Task requirements:
Which lines below hold the word "rings"? Report each one.

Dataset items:
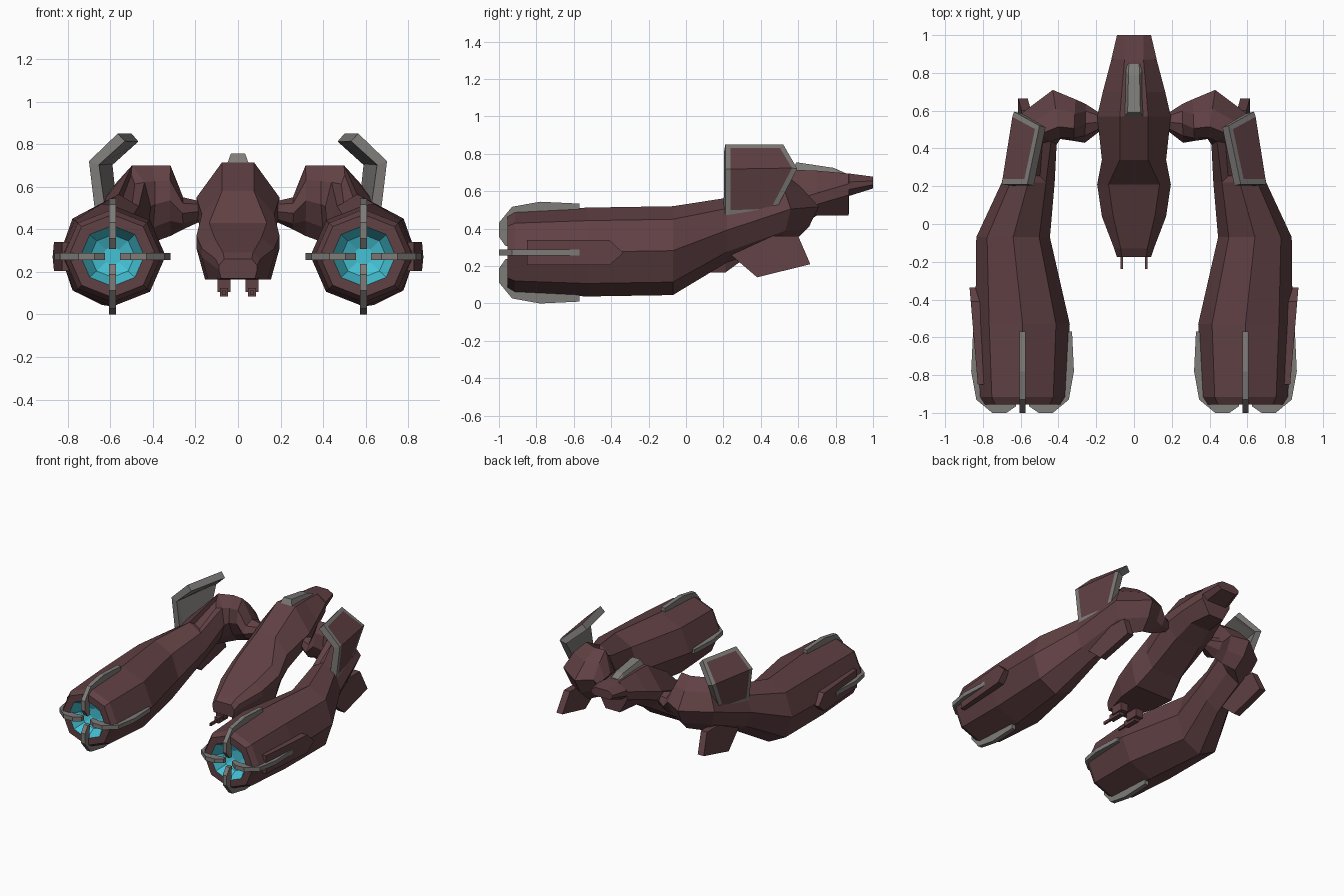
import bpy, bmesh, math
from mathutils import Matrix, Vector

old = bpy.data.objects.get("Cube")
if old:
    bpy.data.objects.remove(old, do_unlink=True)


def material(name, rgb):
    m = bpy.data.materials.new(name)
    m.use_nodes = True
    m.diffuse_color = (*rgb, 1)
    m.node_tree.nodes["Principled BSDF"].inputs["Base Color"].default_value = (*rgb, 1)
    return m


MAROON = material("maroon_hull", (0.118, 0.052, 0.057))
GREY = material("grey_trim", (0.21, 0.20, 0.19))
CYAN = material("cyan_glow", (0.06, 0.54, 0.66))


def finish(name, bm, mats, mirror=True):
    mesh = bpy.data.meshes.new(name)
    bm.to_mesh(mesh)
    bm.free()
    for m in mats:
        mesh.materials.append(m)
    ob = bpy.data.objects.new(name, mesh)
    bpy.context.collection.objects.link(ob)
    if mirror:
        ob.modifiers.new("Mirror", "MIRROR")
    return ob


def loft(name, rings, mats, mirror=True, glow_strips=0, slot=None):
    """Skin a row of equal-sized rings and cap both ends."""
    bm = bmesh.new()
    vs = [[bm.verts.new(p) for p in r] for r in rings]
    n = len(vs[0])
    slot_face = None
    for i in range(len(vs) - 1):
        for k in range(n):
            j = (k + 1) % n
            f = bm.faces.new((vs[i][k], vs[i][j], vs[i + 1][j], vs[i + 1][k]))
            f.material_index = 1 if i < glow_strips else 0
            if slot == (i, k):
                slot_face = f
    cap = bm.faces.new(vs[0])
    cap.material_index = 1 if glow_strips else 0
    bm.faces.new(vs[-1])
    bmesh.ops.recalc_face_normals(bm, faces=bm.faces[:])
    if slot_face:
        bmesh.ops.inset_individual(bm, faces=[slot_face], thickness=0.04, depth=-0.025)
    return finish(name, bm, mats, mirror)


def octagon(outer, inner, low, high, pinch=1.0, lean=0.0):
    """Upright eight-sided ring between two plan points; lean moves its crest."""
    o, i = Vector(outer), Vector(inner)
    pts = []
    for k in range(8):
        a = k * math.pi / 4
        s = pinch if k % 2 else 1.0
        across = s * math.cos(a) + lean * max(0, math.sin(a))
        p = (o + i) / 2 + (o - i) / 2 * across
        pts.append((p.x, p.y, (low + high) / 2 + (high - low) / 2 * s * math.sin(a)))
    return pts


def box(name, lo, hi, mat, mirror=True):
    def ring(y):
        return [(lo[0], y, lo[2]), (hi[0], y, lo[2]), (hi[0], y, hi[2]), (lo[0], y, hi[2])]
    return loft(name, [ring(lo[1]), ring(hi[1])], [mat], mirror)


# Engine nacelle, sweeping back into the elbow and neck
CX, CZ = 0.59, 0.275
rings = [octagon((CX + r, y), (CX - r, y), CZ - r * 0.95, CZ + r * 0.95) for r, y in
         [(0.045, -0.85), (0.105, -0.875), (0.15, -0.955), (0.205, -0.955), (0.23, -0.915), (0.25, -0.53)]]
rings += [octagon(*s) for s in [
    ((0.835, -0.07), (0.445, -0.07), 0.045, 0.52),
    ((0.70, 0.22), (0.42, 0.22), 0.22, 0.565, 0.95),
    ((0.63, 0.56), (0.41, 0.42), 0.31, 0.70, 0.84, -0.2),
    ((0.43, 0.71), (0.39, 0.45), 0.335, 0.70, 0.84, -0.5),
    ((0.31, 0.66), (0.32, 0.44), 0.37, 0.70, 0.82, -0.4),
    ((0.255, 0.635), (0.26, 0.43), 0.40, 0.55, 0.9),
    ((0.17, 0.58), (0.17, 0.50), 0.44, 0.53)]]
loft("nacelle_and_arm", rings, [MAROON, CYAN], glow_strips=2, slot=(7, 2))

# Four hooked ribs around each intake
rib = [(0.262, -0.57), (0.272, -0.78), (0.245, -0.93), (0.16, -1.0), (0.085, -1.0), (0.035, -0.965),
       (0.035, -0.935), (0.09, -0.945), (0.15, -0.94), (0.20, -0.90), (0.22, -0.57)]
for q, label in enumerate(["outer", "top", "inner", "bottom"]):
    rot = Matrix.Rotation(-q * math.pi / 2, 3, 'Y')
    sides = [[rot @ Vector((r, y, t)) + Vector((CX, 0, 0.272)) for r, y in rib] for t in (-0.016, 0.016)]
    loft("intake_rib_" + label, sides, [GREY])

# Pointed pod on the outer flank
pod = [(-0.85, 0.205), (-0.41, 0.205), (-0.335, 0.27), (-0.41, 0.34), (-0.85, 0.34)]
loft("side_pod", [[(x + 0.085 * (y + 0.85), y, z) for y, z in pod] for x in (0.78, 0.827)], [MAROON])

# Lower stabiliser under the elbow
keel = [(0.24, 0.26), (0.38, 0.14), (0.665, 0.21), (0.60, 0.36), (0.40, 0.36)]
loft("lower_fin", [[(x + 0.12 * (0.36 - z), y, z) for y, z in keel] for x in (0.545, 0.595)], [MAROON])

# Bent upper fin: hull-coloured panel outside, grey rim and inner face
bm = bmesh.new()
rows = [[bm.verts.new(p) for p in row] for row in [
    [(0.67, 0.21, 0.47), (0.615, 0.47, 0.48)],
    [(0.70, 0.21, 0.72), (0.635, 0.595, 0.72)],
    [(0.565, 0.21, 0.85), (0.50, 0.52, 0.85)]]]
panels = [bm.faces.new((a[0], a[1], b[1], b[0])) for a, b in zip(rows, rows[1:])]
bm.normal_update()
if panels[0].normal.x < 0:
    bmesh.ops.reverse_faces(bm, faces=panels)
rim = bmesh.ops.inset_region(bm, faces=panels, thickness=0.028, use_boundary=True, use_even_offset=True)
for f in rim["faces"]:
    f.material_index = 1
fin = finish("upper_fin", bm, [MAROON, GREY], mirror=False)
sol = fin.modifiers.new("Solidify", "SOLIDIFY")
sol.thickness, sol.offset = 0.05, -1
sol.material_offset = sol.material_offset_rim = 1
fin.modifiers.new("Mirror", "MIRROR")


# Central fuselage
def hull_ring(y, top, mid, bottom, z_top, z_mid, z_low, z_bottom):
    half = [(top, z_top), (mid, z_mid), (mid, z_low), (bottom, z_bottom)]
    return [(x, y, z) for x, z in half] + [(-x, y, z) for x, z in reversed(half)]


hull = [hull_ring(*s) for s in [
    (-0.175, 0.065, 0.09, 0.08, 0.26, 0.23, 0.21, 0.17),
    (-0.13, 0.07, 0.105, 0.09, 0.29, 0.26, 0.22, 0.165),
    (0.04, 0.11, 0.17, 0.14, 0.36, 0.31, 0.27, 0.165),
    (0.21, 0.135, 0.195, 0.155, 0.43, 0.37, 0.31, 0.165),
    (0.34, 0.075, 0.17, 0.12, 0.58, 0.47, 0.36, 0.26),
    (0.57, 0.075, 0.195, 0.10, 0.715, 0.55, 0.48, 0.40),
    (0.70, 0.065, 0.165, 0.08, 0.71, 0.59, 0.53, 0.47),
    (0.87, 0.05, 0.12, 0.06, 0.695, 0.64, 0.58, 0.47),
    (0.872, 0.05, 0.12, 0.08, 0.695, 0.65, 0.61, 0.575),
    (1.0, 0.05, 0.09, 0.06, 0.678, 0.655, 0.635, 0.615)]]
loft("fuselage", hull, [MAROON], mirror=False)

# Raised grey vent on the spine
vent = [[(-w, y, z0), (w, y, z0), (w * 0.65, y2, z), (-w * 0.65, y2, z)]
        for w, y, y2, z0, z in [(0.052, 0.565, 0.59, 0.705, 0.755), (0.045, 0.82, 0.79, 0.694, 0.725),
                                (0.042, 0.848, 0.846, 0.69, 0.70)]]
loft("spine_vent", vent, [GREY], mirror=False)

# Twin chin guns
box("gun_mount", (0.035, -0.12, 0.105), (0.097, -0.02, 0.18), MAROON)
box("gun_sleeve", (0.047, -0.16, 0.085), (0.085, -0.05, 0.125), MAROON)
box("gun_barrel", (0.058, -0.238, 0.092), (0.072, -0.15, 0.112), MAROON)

...

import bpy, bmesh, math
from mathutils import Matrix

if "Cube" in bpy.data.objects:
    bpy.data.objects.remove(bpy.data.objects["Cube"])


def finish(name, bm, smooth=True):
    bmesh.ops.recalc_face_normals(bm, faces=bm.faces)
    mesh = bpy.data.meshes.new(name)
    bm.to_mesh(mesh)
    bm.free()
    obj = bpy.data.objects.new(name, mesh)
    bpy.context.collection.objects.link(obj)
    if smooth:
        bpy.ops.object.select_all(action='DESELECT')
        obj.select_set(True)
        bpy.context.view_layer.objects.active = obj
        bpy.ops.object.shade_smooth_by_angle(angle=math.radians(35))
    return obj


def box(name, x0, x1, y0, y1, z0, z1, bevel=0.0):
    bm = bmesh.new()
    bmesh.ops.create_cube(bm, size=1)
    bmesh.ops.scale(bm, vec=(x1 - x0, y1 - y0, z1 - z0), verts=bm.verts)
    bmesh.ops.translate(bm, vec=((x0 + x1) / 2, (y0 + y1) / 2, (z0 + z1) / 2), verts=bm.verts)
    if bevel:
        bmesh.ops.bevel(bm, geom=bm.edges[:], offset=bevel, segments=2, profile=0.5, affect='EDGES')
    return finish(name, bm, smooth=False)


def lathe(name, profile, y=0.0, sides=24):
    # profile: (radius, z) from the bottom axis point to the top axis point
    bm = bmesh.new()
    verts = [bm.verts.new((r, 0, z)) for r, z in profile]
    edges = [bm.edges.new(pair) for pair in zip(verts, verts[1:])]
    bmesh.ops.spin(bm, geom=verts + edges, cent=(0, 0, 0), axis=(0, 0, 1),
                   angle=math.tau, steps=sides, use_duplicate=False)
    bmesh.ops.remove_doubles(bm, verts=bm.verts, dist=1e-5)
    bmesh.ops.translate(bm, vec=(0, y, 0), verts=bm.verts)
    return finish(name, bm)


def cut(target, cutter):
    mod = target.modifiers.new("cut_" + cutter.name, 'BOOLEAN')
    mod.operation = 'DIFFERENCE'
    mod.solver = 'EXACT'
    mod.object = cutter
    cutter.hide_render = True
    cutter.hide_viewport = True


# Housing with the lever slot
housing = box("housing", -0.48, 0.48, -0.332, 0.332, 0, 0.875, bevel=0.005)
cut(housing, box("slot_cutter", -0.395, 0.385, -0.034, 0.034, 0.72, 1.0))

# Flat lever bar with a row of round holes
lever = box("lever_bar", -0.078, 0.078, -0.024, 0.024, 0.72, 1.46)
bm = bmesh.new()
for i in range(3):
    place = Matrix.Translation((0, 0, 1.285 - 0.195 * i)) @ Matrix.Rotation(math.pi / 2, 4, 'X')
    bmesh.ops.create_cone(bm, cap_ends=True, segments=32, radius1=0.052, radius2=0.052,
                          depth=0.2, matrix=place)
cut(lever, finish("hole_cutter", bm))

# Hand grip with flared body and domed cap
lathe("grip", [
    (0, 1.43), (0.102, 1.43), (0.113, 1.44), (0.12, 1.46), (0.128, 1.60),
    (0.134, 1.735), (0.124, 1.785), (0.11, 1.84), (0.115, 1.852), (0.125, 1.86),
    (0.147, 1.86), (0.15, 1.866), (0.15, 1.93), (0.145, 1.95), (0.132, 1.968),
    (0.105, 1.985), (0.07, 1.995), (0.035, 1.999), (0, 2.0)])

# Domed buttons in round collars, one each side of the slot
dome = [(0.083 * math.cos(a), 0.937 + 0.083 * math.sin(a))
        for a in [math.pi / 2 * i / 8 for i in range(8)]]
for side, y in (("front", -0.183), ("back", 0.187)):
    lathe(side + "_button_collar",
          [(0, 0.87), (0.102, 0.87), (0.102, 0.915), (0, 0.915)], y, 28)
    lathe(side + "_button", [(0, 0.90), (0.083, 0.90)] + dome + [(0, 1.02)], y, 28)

Task solution:
def loft(name, rings, mats, mirror=True, glow_strips=0, slot=None):
    """Skin a row of equal-sized rings and cap both ends."""
    vs = [[bm.verts.new(p) for p in r] for r in rings]
rings = [octagon((CX + r, y), (CX - r, y), CZ - r * 0.95, CZ + r * 0.95) for r, y in
rings += [octagon(*s) for s in [
loft("nacelle_and_arm", rings, [MAROON, CYAN], glow_strips=2, slot=(7, 2))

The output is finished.